Wednesday, December 31, 2008
The Missouri Botanical Gardens in St. Louis is one of the most beautiful gardens I've seen personally. They have a fantastic program to recognize outstanding plants named Plants of Merit. Anything off the basic list is highly recommended for the St. Louis area which is pretty true for the Kansas City area.
The superstars of this program are classified as Emiretus Plants of Merit. I was enthralled at each of the categories especially so with the shrubs. So many times you find a shrub named in gardening media, their ultimate size is way too large for the average sized garden. But so many of the shrubs were compact and I know I will use many of them in future landscape projects. So check it out before next spring!
Sunday, December 28, 2008
Saturday, December 20, 2008
If you are into house plants, you should know about http://www.logees.com/ for new varieties.
Wednesday, December 17, 2008
Sunday, December 14, 2008
Friday, December 12, 2008
Wednesday, December 10, 2008
Saturday, December 6, 2008
I am not an expert at all when it comes to ornamental grasses. But I have been frustrated when I find one for my garden it is way too large for me or the average sized garden. David gave me three varieties of which the most interesting was a pink flowered muhly grass (Muhlenbergia reverchonii) named Autumn Embers. David collected the seed himself from an area west of Fort Worth last fall. Wouldn't you have loved to be there? It is a midsized variety sizing up at 24 to 36 inches tall and 18 to 24 inches wide. Well I'm throwing out my "you must in threes" formula due to its size, but I think one surrounded by broad leaf perennials could add to the texture in my garden.
Our family farm in Trenton, MO is surrounded by my father-in-law's soybean and wheat fields so herbicide drift is a big issue. And lo and behold the most reliable and best-performing plants are the cannas. So in the gardens we are planning, cannas are a big part of the picture. I hope my grandmother would approve.
Monday, December 1, 2008
I grew Iceland poppies back when I was a kid in Sydney as a winter annual. I always thought they would be way too delicate to plant here in the Midwest. But my friend Jan Vinyard recently shared with me that you should treat them just like California poppies. In late February or early March she finds a bare spot in the garden, does a little scratching around in the soil and sows some seed. This way they will begin growing as soon as possible and bloom early spring. Until you've seen the actual flower, you cannot believe how beautiful the paperlike blossoms can be. Thanks Jan.

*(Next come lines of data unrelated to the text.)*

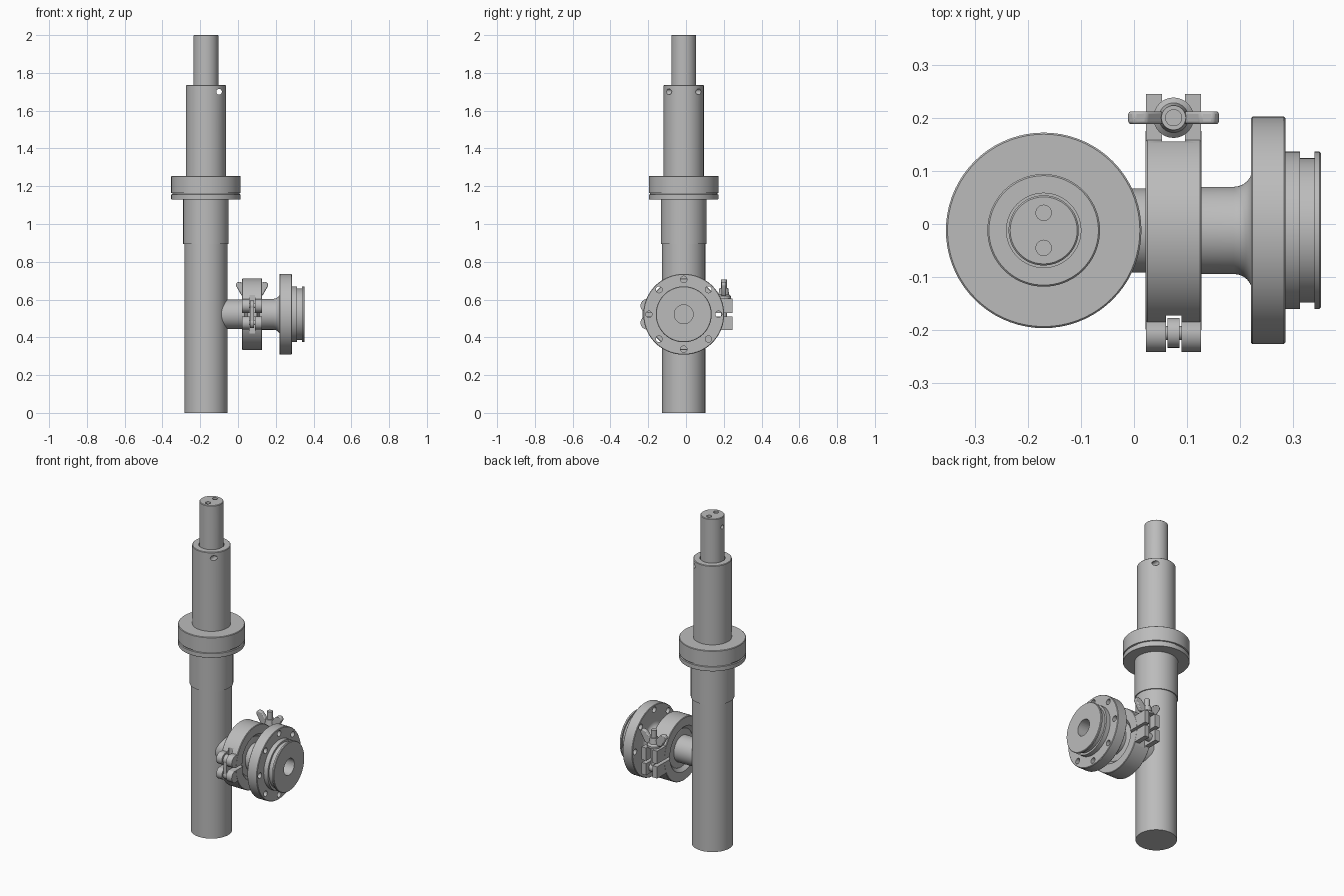
import bpy, bmesh, math
from mathutils import Matrix, Vector

cube = bpy.data.objects.get("Cube")
if cube:
    bpy.data.objects.remove(cube)

steel = bpy.data.materials.new("grey_steel")
steel.use_nodes = True
GREY = (0.5, 0.5, 0.5, 1)
steel.diffuse_color = GREY
steel.node_tree.nodes["Principled BSDF"].inputs["Base Color"].default_value = GREY

MX, CY, BZ = -0.17, -0.012, 0.522      # main axis x, shared y, branch height
MAIN = (MX, CY, 0)
BRANCH = (0, CY, BZ)
TURN = {"z": Matrix(), "x": Matrix.Rotation(math.pi / 2, 4, "Y"),
        "y": Matrix.Rotation(-math.pi / 2, 4, "X")}
parts = []


def finish(name, bm):
    bmesh.ops.recalc_face_normals(bm, faces=bm.faces)
    mesh = bpy.data.meshes.new(name)
    bm.to_mesh(mesh)
    bm.free()
    mesh.materials.append(steel)
    ob = bpy.data.objects.new(name, mesh)
    bpy.context.collection.objects.link(ob)
    parts.append(ob)
    return ob


def lathe(name, profile, origin, axis="z", steps=72, ring=False):
    """Revolve (radius, distance) points about an axis."""
    bm = bmesh.new()
    vs = [bm.verts.new((r, 0, h)) for r, h in profile]
    pairs = list(zip(vs, vs[1:])) + ([(vs[-1], vs[0])] if ring else [])
    edges = [bm.edges.new(p) for p in pairs]
    bmesh.ops.spin(bm, geom=vs + edges, cent=(0, 0, 0), axis=(0, 0, 1),
                   angle=2 * math.pi, steps=steps, use_duplicate=False)
    bmesh.ops.remove_doubles(bm, verts=bm.verts, dist=1e-5)
    bm.transform(Matrix.Translation(origin) @ TURN[axis])
    return finish(name, bm)


def rod(name, r, a, b, origin, axis="z", steps=32):
    return lathe(name, [(0, a), (r, a), (r, b), (0, b)], origin, axis, steps)


def box(name, lo, hi):
    bm = bmesh.new()
    bmesh.ops.create_cube(bm, size=1)
    lo, hi = Vector(lo), Vector(hi)
    bm.transform(Matrix.Translation((lo + hi) / 2) @ Matrix.Diagonal((*(hi - lo), 1)))
    return finish(name, bm)


def combine(target, tool, op="DIFFERENCE", keep=False):
    mod = target.modifiers.new("cut", "BOOLEAN")
    mod.operation, mod.solver, mod.object = op, "EXACT", tool
    bpy.context.view_layer.objects.active = target
    bpy.ops.object.modifier_apply(modifier=mod.name)
    if not keep:
        parts.remove(tool)
        bpy.data.objects.remove(tool)


# Main column
rod("lower_tube", 0.114, 0, 0.9, MAIN, steps=72)
rod("collar_tube", 0.12, 0.895, 1.14, MAIN, steps=72)
lathe("column_flange", [(0, 1.13), (0.182, 1.13), (0.184, 1.133), (0.184, 1.156), (0.178, 1.158),
                        (0.178, 1.163), (0.184, 1.165), (0.184, 1.252), (0.181, 1.255),
                        (0, 1.255)], MAIN)
sleeve = lathe("upper_sleeve", [(0, 1.25), (0.106, 1.25), (0.106, 1.732), (0.103, 1.735),
                                (0.07, 1.735), (0.07, 1.45), (0, 1.45)], MAIN)
shaft = lathe("top_shaft", [(0, 1.44), (0.066, 1.44), (0.066, 1.997), (0.063, 2), (0, 2)], MAIN)

# Cross hole through the sleeve, wells in the shaft end, side port
cross = rod("cross_hole", 0.015, -0.2, 0.2, (-0.1, CY, 1.70), "y", 24)
combine(sleeve, cross, keep=True)
combine(shaft, cross)
for dy in (-0.033, 0.033):
    combine(shaft, rod("well", 0.0145, 1.9, 2.1, (MX, CY + dy, 0), steps=24))
combine(shaft, rod("side_port", 0.012, -0.1, -0.03, (MX, CY, 1.94), "x", 24))

# Side branch: stub, mating rims, neck with a flared root, stepped nose
rod("branch_stub", 0.079, -0.14, 0.06, BRANCH, "x", 64)
lathe("mating_rims", [(0, 0.035), (0.08, 0.035), (0.145, 0.05), (0.145, 0.1),
                      (0.082, 0.115), (0, 0.115)], BRANCH, "x")
flare = [(0.117 - 0.035 * math.cos(t * math.pi / 12), 0.188 + 0.035 * math.sin(t * math.pi / 12))
         for t in range(7)]
port = lathe("port_flange", [(0, 0.09), (0.082, 0.09)] + flare +
             [(0.211, 0.22), (0.214, 0.223), (0.214, 0.282), (0.211, 0.285),
              (0.148, 0.285), (0.148, 0.312), (0.136, 0.312), (0.136, 0.34), (0.148, 0.34),
              (0.148, 0.349), (0.145, 0.352), (0, 0.352)], BRANCH, "x")
combine(port, rod("bore", 0.05, 0.2, 0.4, BRANCH, "x"))
for i in range(8):
    a = i * math.pi / 4
    spot = (0, CY + 0.185 * math.cos(a), BZ + 0.185 * math.sin(a))
    combine(port, rod("bolt_hole", 0.017, 0.2, 0.3, spot, "x", 24))

# Two-part clamp: ring, back lugs and front hinge knuckles
X0, X1, XC = 0.022, 0.127, 0.0745
clamp = lathe("clamp", [(0.135, X0), (0.187, X0), (0.19, X0 + 0.003), (0.19, X1 - 0.003),
                        (0.187, X1), (0.135, X1), (0.115, X1 - 0.02), (0.115, X0 + 0.02)],
              BRANCH, "x", ring=True)
HINGE_Y, LUG_Y = -0.205, 0.2
KNUCKLES = (BZ - 0.045, BZ + 0.045)
combine(clamp, box("lug", (X0 + 0.0005, 0.12, 0.44), (X1 - 0.0005, 0.245, 0.606)), "UNION")
for z in KNUCKLES:
    combine(clamp, box("knuckle_web", (X0 + 0.001, HINGE_Y, z - 0.0345),
                       (X1 - 0.001, -0.13, z + 0.0345)), "UNION")
    combine(clamp, rod("knuckle", 0.036, X0 + 0.0005, X1 - 0.0005, (0, HINGE_Y, z), "x"), "UNION")
combine(clamp, box("bolt_slot", (0.053, 0.155, 0.3), (0.096, 0.3, 0.75)))
combine(clamp, box("link_slot", (0.06, -0.3, 0.42), (0.089, -0.172, 0.625)))
combine(clamp, box("split", (0, -0.3, 0.511), (0.2, 0.3, 0.528)))

# Hinge link with rounded ends and its pins
box("hinge_link", (0.063, HINGE_Y - 0.026, KNUCKLES[0]), (0.086, HINGE_Y + 0.028, KNUCKLES[1]))
for z, side in zip(KNUCKLES, ("lower", "upper")):
    rod(side + "_link_end", 0.028, 0.063, 0.086, (0, HINGE_Y, z), "x")
    rod(side + "_hinge_pin", 0.013, 0.03, 0.12, (0, HINGE_Y, z), "x", 20)

# Swing bolt and wing nut
NUT = (XC, LUG_Y, 0)
rod("swing_bolt", 0.016, 0.475, 0.707, NUT, steps=24)
rod("bolt_eye", 0.024, 0.056, 0.093, (0, LUG_Y, 0.475), "x", 24)
rod("bolt_pivot", 0.013, 0.03, 0.12, (0, LUG_Y, 0.475), "x", 20)
lathe("wing_nut_hub", [(0, 0.606), (0.038, 0.606), (0.038, 0.618), (0.028, 0.628),
                       (0.023, 0.662), (0, 0.662)], NUT, steps=32)
WING = [(0.015, 0.615), (0.055, 0.62), (0.085, 0.672), (0.086, 0.682), (0.075, 0.695),
        (0.05, 0.69), (0.02, 0.655)]
for sx, side in ((1, "left"), (-1, "right")):
    bm = bmesh.new()
    face = bm.faces.new([bm.verts.new((XC + sx * x, LUG_Y - 0.012, z)) for x, z in WING])
    out = bmesh.ops.extrude_face_region(bm, geom=[face])["geom"]
    bmesh.ops.translate(bm, vec=(0, 0.024, 0),
                        verts=[v for v in out if isinstance(v, bmesh.types.BMVert)])
    wing = finish(side + "_nut_wing", bm)
    bevel = wing.modifiers.new("rounding", "BEVEL")
    bevel.width, bevel.segments = 0.005, 2

# Smooth round surfaces, keep crisp edges
bpy.ops.object.select_all(action="DESELECT")
for ob in parts:
    ob.select_set(True)
bpy.context.view_layer.objects.active = parts[0]
bpy.ops.object.shade_smooth_by_angle(angle=math.radians(30))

One of the highlights of my career was providing marketing communication consultation services to Ecke’s company—an experience that completely changed my perception of poinsettias. I always thought of them as mangled plants in plastic sleeves sold at local big box retailers, but Ecke showcased a stunning plant in many colors and forms with a broad range of decorating possibilities. So my family began a new Christmas tradition after my visit by going to a garden center to select plants for gifts and home. My recent mission was to find the most exciting colors and forms at Kansas City area garden centers for this holiday season.

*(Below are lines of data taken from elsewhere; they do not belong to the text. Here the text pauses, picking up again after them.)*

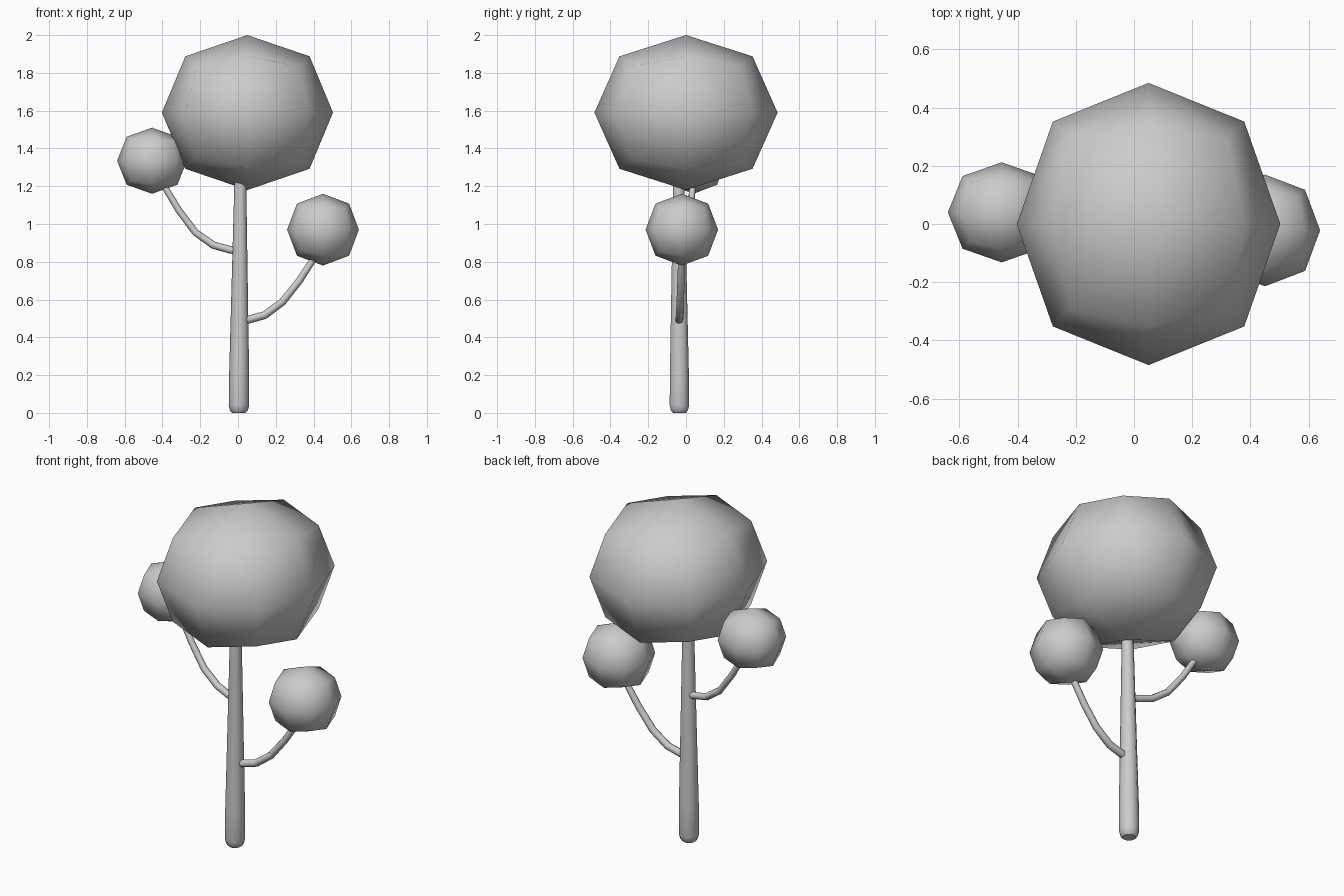
import bpy
from mathutils import Vector

if "Cube" in bpy.data.objects:
    bpy.data.objects.remove(bpy.data.objects["Cube"])


def finish(obj):
    """Turn curves / modifiers into plain mesh and shade smooth."""
    bpy.ops.object.select_all(action='DESELECT')
    obj.select_set(True)
    bpy.context.view_layer.objects.active = obj
    bpy.ops.object.convert(target='MESH')
    bpy.ops.object.shade_smooth()


def foliage(name, center, radii):
    """Low-poly ball: a cube with one subdivision-surface level."""
    bpy.ops.mesh.primitive_cube_add(size=2)
    obj = bpy.context.object
    obj.name = name
    mod = obj.modifiers.new("round", 'SUBSURF')
    mod.levels = mod.render_levels = 1
    mod.use_limit_surface = True
    finish(obj)
    # fit the rounded cube exactly to the wanted half sizes
    reach = max(v.co.z for v in obj.data.vertices)
    for v in obj.data.vertices:
        v.co = Vector(c + r * p / reach for c, r, p in zip(center, radii, v.co))


def tube(name, points, resolution):
    """Tapered round tube through (x, y, z, radius) points."""
    curve = bpy.data.curves.new(name, 'CURVE')
    curve.dimensions = '3D'
    curve.bevel_depth = 1.0
    curve.bevel_resolution = resolution
    curve.use_fill_caps = True
    spline = curve.splines.new('POLY')
    spline.points.add(len(points) - 1)
    for p, (x, y, z, r) in zip(spline.points, points):
        p.co = (x, y, z, 1)
        p.radius = r
    obj = bpy.data.objects.new(name, curve)
    bpy.context.collection.objects.link(obj)
    finish(obj)


# Foliage balls
foliage("crown", (0.05, 0, 1.59), (0.453, 0.485, 0.41))
foliage("left_foliage", (-0.455, 0.04, 1.335), (0.185, 0.172, 0.175))
foliage("right_foliage", (0.45, -0.022, 0.97), (0.19, 0.192, 0.19))

# Trunk with rounded foot, tapering up into the crown
tube("trunk", [(0.005, -0.035, 0.0, 0.035), (0.005, -0.035, 0.012, 0.047),
               (0.005, -0.035, 0.04, 0.054), (0.006, -0.035, 0.2, 0.053),
               (0.012, -0.038, 1.19, 0.032), (0.013, -0.038, 1.26, 0.030)], 3)

# Curved branches from trunk to the small foliage balls
tube("left_branch", [(0.0, -0.03, 0.86, 0.020), (-0.04, -0.025, 0.863, 0.020),
                     (-0.13, -0.005, 0.888, 0.020), (-0.225, 0.01, 0.955, 0.019),
                     (-0.315, 0.025, 1.075, 0.018), (-0.39, 0.035, 1.20, 0.017),
                     (-0.43, 0.04, 1.27, 0.016)], 2)
tube("right_branch", [(0.02, -0.037, 0.49, 0.022), (0.06, -0.036, 0.495, 0.021),
                      (0.14, -0.033, 0.517, 0.021), (0.235, -0.03, 0.587, 0.020),
                      (0.325, -0.027, 0.70, 0.019), (0.39, -0.024, 0.80, 0.018),
                      (0.43, -0.022, 0.88, 0.016)], 2)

Family Tree Nursery greenhouses in Kansas City, KS grow 44 varieties in eight pot sizes, totaling more than 22,000 plants for their three retail locations. Holly Ingle, the nursery’s head grower is a big fan of an early variety series with large, oak leaf-shaped bracts and foliage named Christmas Carol. In red, pink and white cultivars, it's a dark green-leaved variety, so the bracts are really set off against it. She says “I think it's very showy."

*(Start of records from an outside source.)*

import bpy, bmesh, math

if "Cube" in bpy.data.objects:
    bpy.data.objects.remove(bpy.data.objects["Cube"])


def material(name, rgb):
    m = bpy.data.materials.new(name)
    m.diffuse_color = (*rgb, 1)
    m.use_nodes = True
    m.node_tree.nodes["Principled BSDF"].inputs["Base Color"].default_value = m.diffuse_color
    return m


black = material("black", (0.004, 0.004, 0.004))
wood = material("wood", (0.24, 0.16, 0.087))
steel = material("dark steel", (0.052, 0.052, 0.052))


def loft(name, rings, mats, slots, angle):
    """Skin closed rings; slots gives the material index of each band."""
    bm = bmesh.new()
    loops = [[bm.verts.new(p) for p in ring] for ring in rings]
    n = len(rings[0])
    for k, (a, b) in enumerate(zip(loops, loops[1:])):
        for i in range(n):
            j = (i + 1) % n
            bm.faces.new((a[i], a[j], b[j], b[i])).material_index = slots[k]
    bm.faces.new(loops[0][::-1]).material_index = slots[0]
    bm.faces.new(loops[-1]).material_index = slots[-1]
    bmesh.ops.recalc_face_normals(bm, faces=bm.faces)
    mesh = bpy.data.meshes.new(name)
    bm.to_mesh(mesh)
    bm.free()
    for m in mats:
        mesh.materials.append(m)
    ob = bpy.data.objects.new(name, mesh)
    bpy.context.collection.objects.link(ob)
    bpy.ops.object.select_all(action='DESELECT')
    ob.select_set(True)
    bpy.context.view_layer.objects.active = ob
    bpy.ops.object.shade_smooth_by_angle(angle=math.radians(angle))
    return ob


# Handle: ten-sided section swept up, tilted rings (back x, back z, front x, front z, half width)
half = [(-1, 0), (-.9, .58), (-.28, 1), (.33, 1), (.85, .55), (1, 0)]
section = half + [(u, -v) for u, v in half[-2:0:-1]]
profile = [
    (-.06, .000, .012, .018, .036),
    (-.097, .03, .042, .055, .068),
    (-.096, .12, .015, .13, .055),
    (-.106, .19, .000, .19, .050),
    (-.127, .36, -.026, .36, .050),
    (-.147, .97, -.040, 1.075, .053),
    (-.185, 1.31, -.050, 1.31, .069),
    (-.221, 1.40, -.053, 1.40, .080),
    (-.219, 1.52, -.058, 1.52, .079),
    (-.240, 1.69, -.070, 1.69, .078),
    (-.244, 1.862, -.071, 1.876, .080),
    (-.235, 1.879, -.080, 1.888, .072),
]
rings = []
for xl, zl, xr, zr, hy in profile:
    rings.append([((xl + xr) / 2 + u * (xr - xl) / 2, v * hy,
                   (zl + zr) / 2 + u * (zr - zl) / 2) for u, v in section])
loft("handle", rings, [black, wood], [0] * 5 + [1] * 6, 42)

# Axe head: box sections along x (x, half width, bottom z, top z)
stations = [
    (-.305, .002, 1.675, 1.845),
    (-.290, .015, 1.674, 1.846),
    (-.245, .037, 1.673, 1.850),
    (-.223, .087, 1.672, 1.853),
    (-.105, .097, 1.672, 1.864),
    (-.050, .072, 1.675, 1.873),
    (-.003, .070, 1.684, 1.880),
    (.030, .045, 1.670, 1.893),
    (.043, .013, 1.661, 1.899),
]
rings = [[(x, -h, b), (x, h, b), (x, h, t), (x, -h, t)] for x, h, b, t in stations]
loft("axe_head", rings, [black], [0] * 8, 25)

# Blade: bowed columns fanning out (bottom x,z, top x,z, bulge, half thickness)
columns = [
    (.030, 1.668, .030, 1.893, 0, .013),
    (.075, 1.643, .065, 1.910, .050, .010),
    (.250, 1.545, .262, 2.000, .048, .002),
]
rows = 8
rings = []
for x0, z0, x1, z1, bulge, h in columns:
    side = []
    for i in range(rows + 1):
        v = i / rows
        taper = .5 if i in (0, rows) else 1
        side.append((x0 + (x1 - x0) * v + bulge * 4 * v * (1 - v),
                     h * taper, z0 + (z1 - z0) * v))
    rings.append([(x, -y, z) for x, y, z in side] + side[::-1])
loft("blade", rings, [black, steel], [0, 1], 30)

For those of you interested in something more unusual, Holly also likes Jester. "Traditionally, it has always been an interesting red, with its pointy, serrated bracts. It looks like it's off to a party!” she says, adding that there’s now a pink, too.
The manager of operations for the Heartland Nursery and Garden Center in Lee’s Summit, MO, Kevin Keilig says his favorites include a strong, heavily branched variety named Cortez Burgundy. The flowers (bracts) may not be as large as some varieties, but there are plenty of them, they last a long time and the dark burgundy makes for a dramatic impact. Kevin’s next choice falls in the “love it or leave it” category. The Winter Rose series is known for ruffled, semi-double bracts that look something like a rose bloom. The first cultivar, ‘Dark Red,’ generated a lot of excitement at its introduction because it retains colorful bracts for up to six months. Winter Rose Peppermint has the ruffled flower form with red and white speckled bracts. Any in this series could be an intriguing choice, good as a party conversation starter or a distinctive gift.
Heartland is also following the recent trend of combining poinsettias with euphorbia Diamond Frost. Proven Winners branded this combination of two plants in one pot as DiamondPoint™, and Kevin says both will flower well past the holidays. You can also bring in your Diamond Frost from the garden next season, shear it back and enjoy a beautiful houseplant all winter.